That was when she saw the gap in the padded room.
It was just big enough for a four-year-old or a very slim five-year-old to get through. A space between two cushiony walls that led to the outside. And Rashel knew immediately that it was where Timmy had gone. It was like him to take the quickest way out. He was probably on his way to her mother right now.
Rashel was a very slim five-year-old. She wiggled through the gap, only sticking once. Then she was outside, breathless in the dusty shade.
She was about to head toward the front of the climbing structure when she noticed the tent flap fluttering.
The tent was made of shiny vinyl and its red and yellow stripes were much brighter than the plastic tubes.

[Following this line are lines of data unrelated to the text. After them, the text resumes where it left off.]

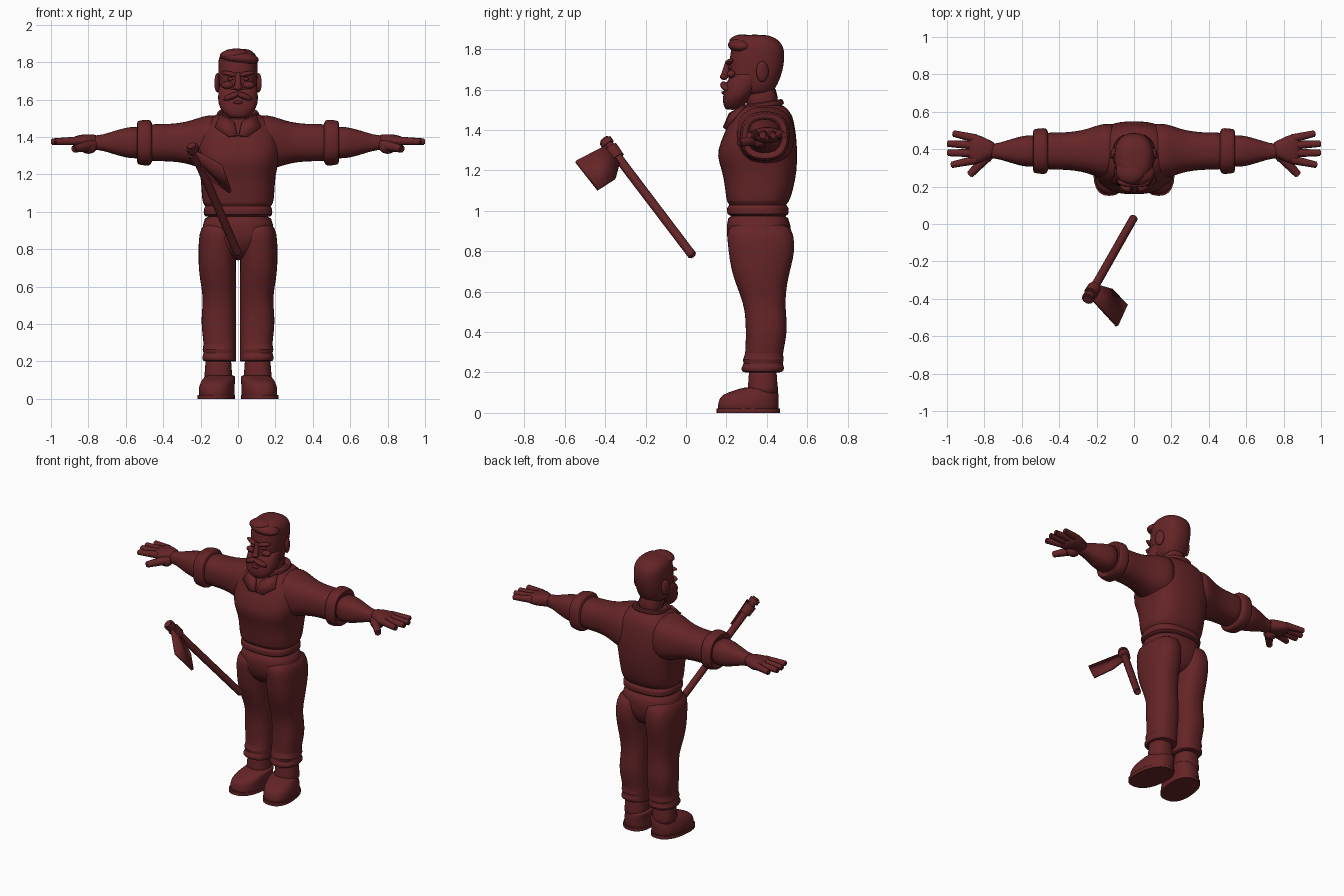
import bpy, bmesh, math
from mathutils import Vector, Matrix

cube = bpy.data.objects.get("Cube")
if cube:
    bpy.data.objects.remove(cube)

COLOUR = (.13, .018, .02, 1)
mat = bpy.data.materials.new("dark red brown")
mat.use_nodes = True
mat.diffuse_color = COLOUR
mat.node_tree.nodes["Principled BSDF"].inputs["Base Color"].default_value = COLOUR


def finish(name, bm, mirror=False, smooth=False, angle=50):
    """Turn a bmesh into a shaded object, optionally mirrored across x."""
    bmesh.ops.recalc_face_normals(bm, faces=bm.faces)
    mesh = bpy.data.meshes.new(name)
    bm.to_mesh(mesh)
    bm.free()
    mesh.materials.append(mat)
    ob = bpy.data.objects.new(name, mesh)
    bpy.context.collection.objects.link(ob)
    bpy.ops.object.select_all(action="DESELECT")
    ob.select_set(True)
    bpy.context.view_layer.objects.active = ob
    bpy.ops.object.shade_smooth_by_angle(angle=math.radians(angle))
    if mirror:
        ob.modifiers.new("mirror", "MIRROR")
    if smooth:
        subdivision = ob.modifiers.new("smooth", "SUBSURF")
        subdivision.levels = subdivision.render_levels = 1
    return ob


def squircle(t, power):
    """Point on a rounded square of half width one."""
    c, s = math.cos(t), math.sin(t)
    return (math.copysign(abs(c) ** (2 / power), c),
            math.copysign(abs(s) ** (2 / power), s))


def loft(name, rings, place, mirror=False, smooth=True, power=2.4, sides=24):
    """Skin rings; place(ring, u, v) gives the point for u, v in -1 to 1."""
    bm = bmesh.new()
    loops = [[bm.verts.new(place(ring, *squircle(math.tau * i / sides, power)))
              for i in range(sides)] for ring in rings]
    for lower, upper in zip(loops, loops[1:]):
        for i in range(sides):
            j = (i + 1) % sides
            bm.faces.new((lower[i], lower[j], upper[j], upper[i]))
    bm.faces.new(loops[0])
    bm.faces.new(loops[-1])
    return finish(name, bm, mirror, smooth)


def mix(low, high, t):
    """Blend between two limits for t in -1 to 1."""
    return (low + high) / 2 + t * (high - low) / 2


def body(ring, u, v):
    """Ring of height, half width, front and back."""
    z, width, front, back = ring
    return u * width, mix(front, back, v), z


def limb(ring, u, v):
    """Ring of height, outer side, front and back; the inner side stays near x = 0."""
    z, outer, front, back = ring
    return mix(.01, outer, u), mix(front, back, v), z


def foot(ring, u, v):
    """Limb ring whose toes turn outward."""
    x, y, z = limb(ring, u, v)
    return x - .1 * (y - .4), y, z


def ankle(ring, u, v):
    z, radius = ring
    return .105 + u * radius, .38 + v * radius, z


def collar(ring, u, v):
    """Ring of height and radius, raised toward the back."""
    z, radius = ring
    return u * radius, .37 + v * radius, z + .15 * v * radius


def arm(ring, u, v):
    x, radius = ring
    return x, .39 + u * radius, 1.37 + v * radius


def palm(ring, u, v):
    x, width, height = ring
    return x, .4 + u * width, 1.375 + v * height


def rod(name, a, b, r1, r2, mirror=False, sides=12):
    """Tapered rod with softened ends."""
    a, b = Vector(a), Vector(b)
    bm = bmesh.new()
    turn = (b - a).to_track_quat("Z", "Y").to_matrix().to_4x4()
    bmesh.ops.create_cone(bm, cap_ends=True, segments=sides, radius1=r1, radius2=r2,
                          depth=(b - a).length, matrix=Matrix.Translation((a + b) / 2) @ turn)
    rims = [e for e in bm.edges if any(len(f.verts) > 4 for f in e.link_faces)]
    bmesh.ops.bevel(bm, geom=rims, offset=min(r1, r2) * .3, segments=2, affect="EDGES")
    return finish(name, bm, mirror)


def blob(name, centre, size, mirror=False, tilt=0, yaw=0):
    """Ellipsoid, tilted about y and turned about z."""
    bm = bmesh.new()
    matrix = (Matrix.Translation(centre) @ Matrix.Rotation(math.radians(yaw), 4, "Z")
              @ Matrix.Rotation(math.radians(tilt), 4, "Y") @ Matrix.Diagonal((*size, 1)))
    bmesh.ops.create_uvsphere(bm, u_segments=16, v_segments=10, radius=1, matrix=matrix)
    return finish(name, bm, mirror, angle=80)


def plate(name, points, thickness, mirror=False):
    bm = bmesh.new()
    bm.faces.new([bm.verts.new(p) for p in points])
    ob = finish(name, bm, mirror, angle=30)
    solid = ob.modifiers.new("thickness", "SOLIDIFY")
    solid.thickness, solid.offset = thickness, 0
    return ob


# Shirt body with a folded hem, neck and collar
loft("shirt", [(.97, .17, .23, .49), (.98, .185, .2, .51), (1.02, .185, .2, .51),
               (1.03, .17, .22, .49), (1.04, .19, .2, .51), (1.1, .195, .195, .53),
               (1.2, .2, .18, .55), (1.27, .22, .15, .55), (1.34, .23, .17, .55),
               (1.41, .22, .2, .54), (1.47, .19, .23, .53), (1.51, .14, .27, .5),
               (1.53, .1, .3, .47)], body, power=2.6, sides=32)
loft("neck", [(1.48, .08, .29, .46), (1.64, .08, .28, .46)], body)
loft("collar_band", [(1.49, .13), (1.54, .11), (1.54, .095), (1.5, .085)], collar)
plate("collar_flap", [(.095, .29, 1.52), (.02, .22, 1.48), (.005, .19, 1.41),
                      (.05, .2, 1.4), (.12, .23, 1.45)], .018, mirror=True)

# Sleeves, rolled cuffs, forearms and hands
loft("sleeve", [(.08, .15), (.16, .15), (.22, .13), (.28, .11), (.36, .1), (.44, .1), (.5, .1)],
     arm, mirror=True)
loft("sleeve_cuff", [(.455, .09), (.465, .12), (.48, .125), (.525, .12), (.54, .115),
                     (.54, .09), (.51, .08)], arm, mirror=True)
loft("forearm", [(.5, .09), (.58, .085), (.64, .07), (.7, .05), (.74, .04), (.78, .04)],
     arm, mirror=True)
loft("palm", [(.74, .04, .035), (.78, .05, .04), (.82, .075, .04), (.86, .08, .035),
              (.89, .065, .02)], palm, mirror=True)
for finger, base, tip_x, tip_y in (("index", .345, .98, .315), ("middle", .38, 1, .38),
                                   ("ring", .42, 1, .43), ("little", .455, .97, .485)):
    rod(finger + "_finger", (.84, base, 1.38), (tip_x, tip_y, 1.375), .024, .017, mirror=True)
rod("thumb", (.77, .38, 1.36), (.88, .26, 1.335), .032, .019, mirror=True)
blob("thumb_pad", (.8, .36, 1.345), (.045, .035, .035), mirror=True)

# Trousers: hips, legs with knee shaping and crumpled hems
loft("hips", [(.74, .08, .29, .45), (.79, .17, .23, .5), (.86, .195, .2, .52),
              (.93, .19, .2, .52), (1, .175, .21, .5)], body, sides=32)
loft("leg", [(.95, .185, .21, .51), (.88, .21, .2, .535), (.8, .212, .21, .54),
             (.72, .212, .22, .52), (.64, .205, .245, .5), (.54, .185, .285, .49),
             (.46, .195, .295, .5), (.38, .197, .295, .5), (.28, .18, .295, .475),
             (.265, .195, .275, .49), (.245, .18, .29, .475), (.225, .195, .27, .49),
             (.2, .19, .275, .48), (.2, .16, .31, .45)], limb, mirror=True)

# Boots and soles
loft("boot", [(0, .19, .16, .455), (.02, .2, .155, .46), (.06, .2, .16, .46),
              (.09, .19, .175, .46), (.11, .18, .235, .455), (.13, .17, .29, .45)],
     foot, mirror=True)
loft("boot_shaft", [(.08, .08), (.13, .075), (.17, .07), (.25, .07)], ankle, mirror=True)
loft("sole", [(0, .205, .15, .465), (.022, .205, .15, .465)], foot, mirror=True, smooth=False)

# Head, beard and hair
loft("head", [(1.57, .07, .22, .42), (1.6, .09, .21, .44), (1.66, .1, .21, .47),
              (1.72, .105, .21, .485), (1.78, .107, .22, .49), (1.82, .105, .225, .48),
              (1.85, .09, .24, .455), (1.87, .06, .27, .41), (1.872, .02, .31, .37)], body)
loft("beard", [(1.5, .04, .2, .26), (1.51, .06, .19, .28), (1.54, .09, .18, .3),
               (1.58, .107, .185, .335), (1.62, .107, .19, .365), (1.66, .105, .215, .375),
               (1.69, .1, .24, .37)], body)
blob("fringe", (.01, .275, 1.822), (.102, .068, .036), tilt=6)
blob("hair_quiff", (-.02, .28, 1.84), (.078, .066, .033), tilt=-5)
blob("moustache", (.034, .193, 1.617), (.047, .022, .017), mirror=True, tilt=22, yaw=14)
blob("lower_lip", (0, .187, 1.585), (.026, .012, .009))
blob("ear", (.11, .378, 1.69), (.014, .032, .052), mirror=True, yaw=18)
blob("cheek", (.056, .225, 1.677), (.034, .022, .02), mirror=True)
blob("brow", (.045, .215, 1.738), (.045, .016, .013), mirror=True, tilt=-12, yaw=14)
blob("eye", (.042, .219, 1.71), (.017, .011, .009), mirror=True)
rod("nose_bridge", (0, .212, 1.745), (0, .19, 1.665), .014, .019)
blob("nose_tip", (0, .188, 1.664), (.024, .02, .016))

# Axe floating ahead of the figure
top, end = Vector((-.25, -.405, 1.355)), Vector((0, .035, .775))
rod("axe_handle", top, end, .023, .022)
rod("axe_handle_top", top, top.lerp(end, .06), .034, .032)
rod("axe_socket", top.lerp(end, .06), top.lerp(end, .17), .038, .034, sides=8)
plate("axe_blade", [top.lerp(end, .05), (-.205, -.42, 1.31), (-.09, -.545, 1.245),
                    (-.04, -.435, 1.105), (-.12, -.35, 1.16), top.lerp(end, .18)], .018)
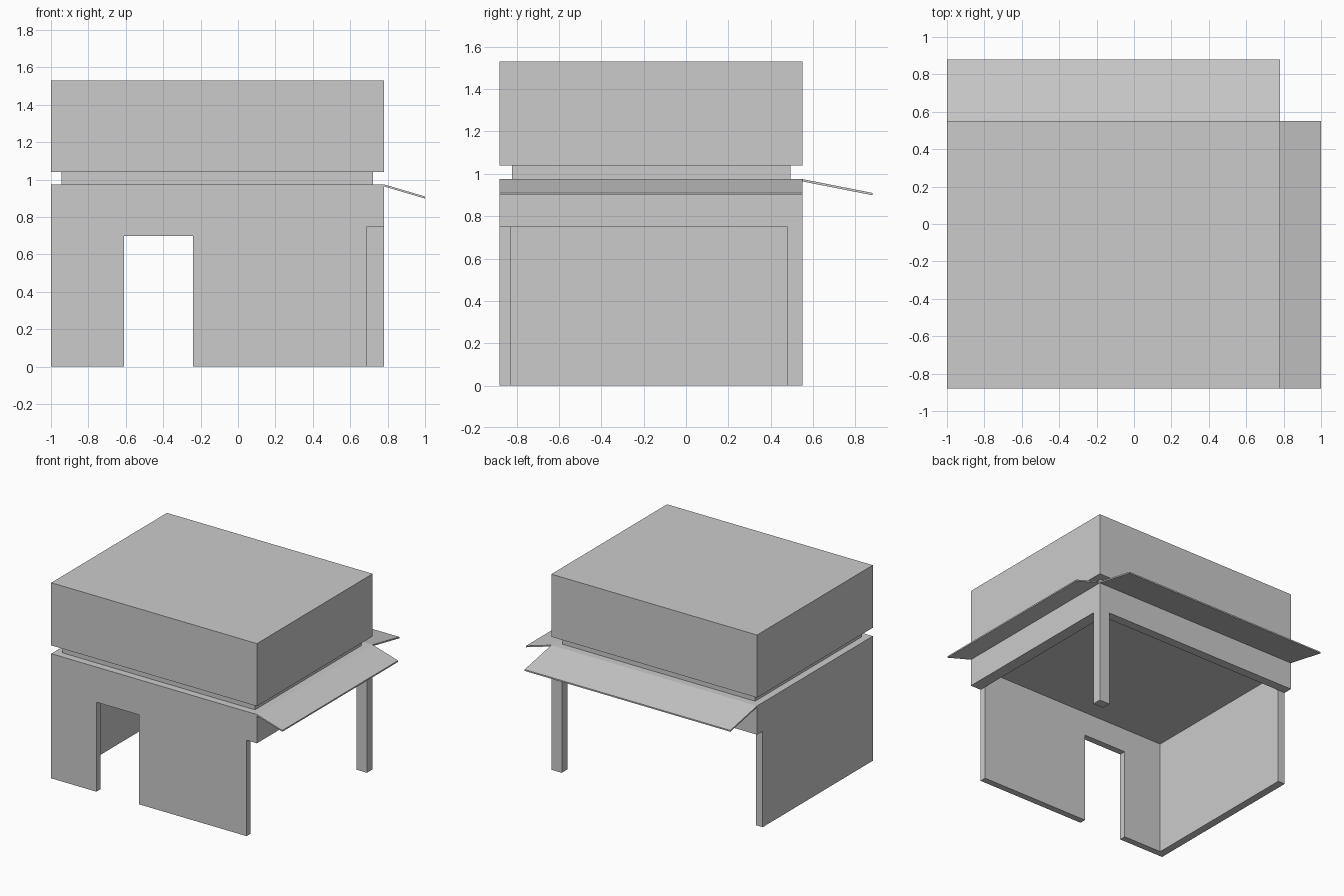
import bpy
import bmesh

if "Cube" in bpy.data.objects:
    bpy.data.objects.remove(bpy.data.objects["Cube"])

# Plan of the building
X0, X1, Y0, Y1 = -1.0, 0.78, -0.88, 0.55


def prism(name, pts, vec, cutter=False):
    """Extrude a closed outline along a vector."""
    bm = bmesh.new()
    face = bm.faces.new([bm.verts.new(p) for p in pts])
    ext = bmesh.ops.extrude_face_region(bm, geom=[face])
    verts = [g for g in ext["geom"] if isinstance(g, bmesh.types.BMVert)]
    bmesh.ops.translate(bm, verts=verts, vec=vec)
    bmesh.ops.recalc_face_normals(bm, faces=bm.faces)
    mesh = bpy.data.meshes.new(name)
    bm.to_mesh(mesh)
    bm.free()
    obj = bpy.data.objects.new(name, mesh)
    bpy.context.collection.objects.link(obj)
    if cutter:
        obj.hide_render = True
        obj.display_type = 'WIRE'
    return obj


def box(name, x, y, z, cutter=False):
    pts = [(x[0], y[0], z[0]), (x[1], y[0], z[0]), (x[1], y[1], z[0]), (x[0], y[1], z[0])]
    return prism(name, pts, (0, 0, z[1] - z[0]), cutter)


def inset_box(name, d, z):
    return box(name, (X0 + d, X1 - d), (Y0 + d, Y1 - d), z)


# Ground floor shell: front and left wall, corner column, lintels and ceiling
walls = inset_box("ground_floor_walls", 0, (0, 0.975))
room = box("room_cutter", (-0.94, 0.69), (-0.83, 0.48), (-0.2, 0.885), True)
door = box("door_cutter", (-0.61, -0.24), (-1.1, -0.6), (-0.2, 0.70), True)
outline = [(0.69, -1.1), (1.1, -1.1), (1.1, 0.48), (0.69, 0.48), (0.69, 1.1),
           (-1.2, 1.1), (-1.2, 0.48), (-0.5, 0.48), (-0.5, -0.5), (0.69, -0.5)]
sides = prism("open_sides_cutter", [(x, y, -0.2) for x, y in outline], (0, 0, 0.95), True)
for cutter in (room, sides, door):
    mod = walls.modifiers.new(cutter.name, 'BOOLEAN')
    mod.operation = 'DIFFERENCE'
    mod.solver = 'EXACT'
    mod.object = cutter

# Recessed neck and upper storey
inset_box("recessed_band", 0.057, (0.975, 1.04))
inset_box("upper_storey", 0, (1.04, 1.53))

# Sloping awnings on the open right and back sides
prism("right_awning", [(X1, Y0, 0.975), (1.0, Y0, 0.91), (1.0, Y0, 0.899), (X1, Y0, 0.964)],
      (0, Y1 - Y0, 0))
prism("back_awning", [(X0, Y1, 0.975), (X0, 0.88, 0.91), (X0, 0.88, 0.899), (X0, Y1, 0.964)],
      (X1 - X0, 0, 0))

The loose flap moved in the breeze and Rashel saw that anyone could just lift it and walk inside.
Timmy wouldn’t have gone in there, she thought. It wouldn’t be like him at all. But somehow Rashel had an odd feeling.
She stared at the flap, hesitating, smelling dust and popcorn
in the air. I’m brave, she told herself, and sidled forward. She pushed on the tent beside the flap to widen the gap, and she stretched her neck and peered inside.
It was too dark to see anything, but the smell of popcorn was stronger. Rashel moved farther and farther until she was actually in the tent. And then her eyes adjusted and she realized that she wasn’t alone.
There was a tall man in the tent. He was wearing a long light-colored trench coat, even though it was warm outside. He didn’t seem to notice Rashel because he had something in his arms, and his head was bent down to it, and he was doing something to it.
And then Rashel saw what he was doing and she knew that the grown-ups had lied when they said ogres and monsters and the things in fairy-tale books weren’t real.
Because the tall man had Timmy, and he was eating him.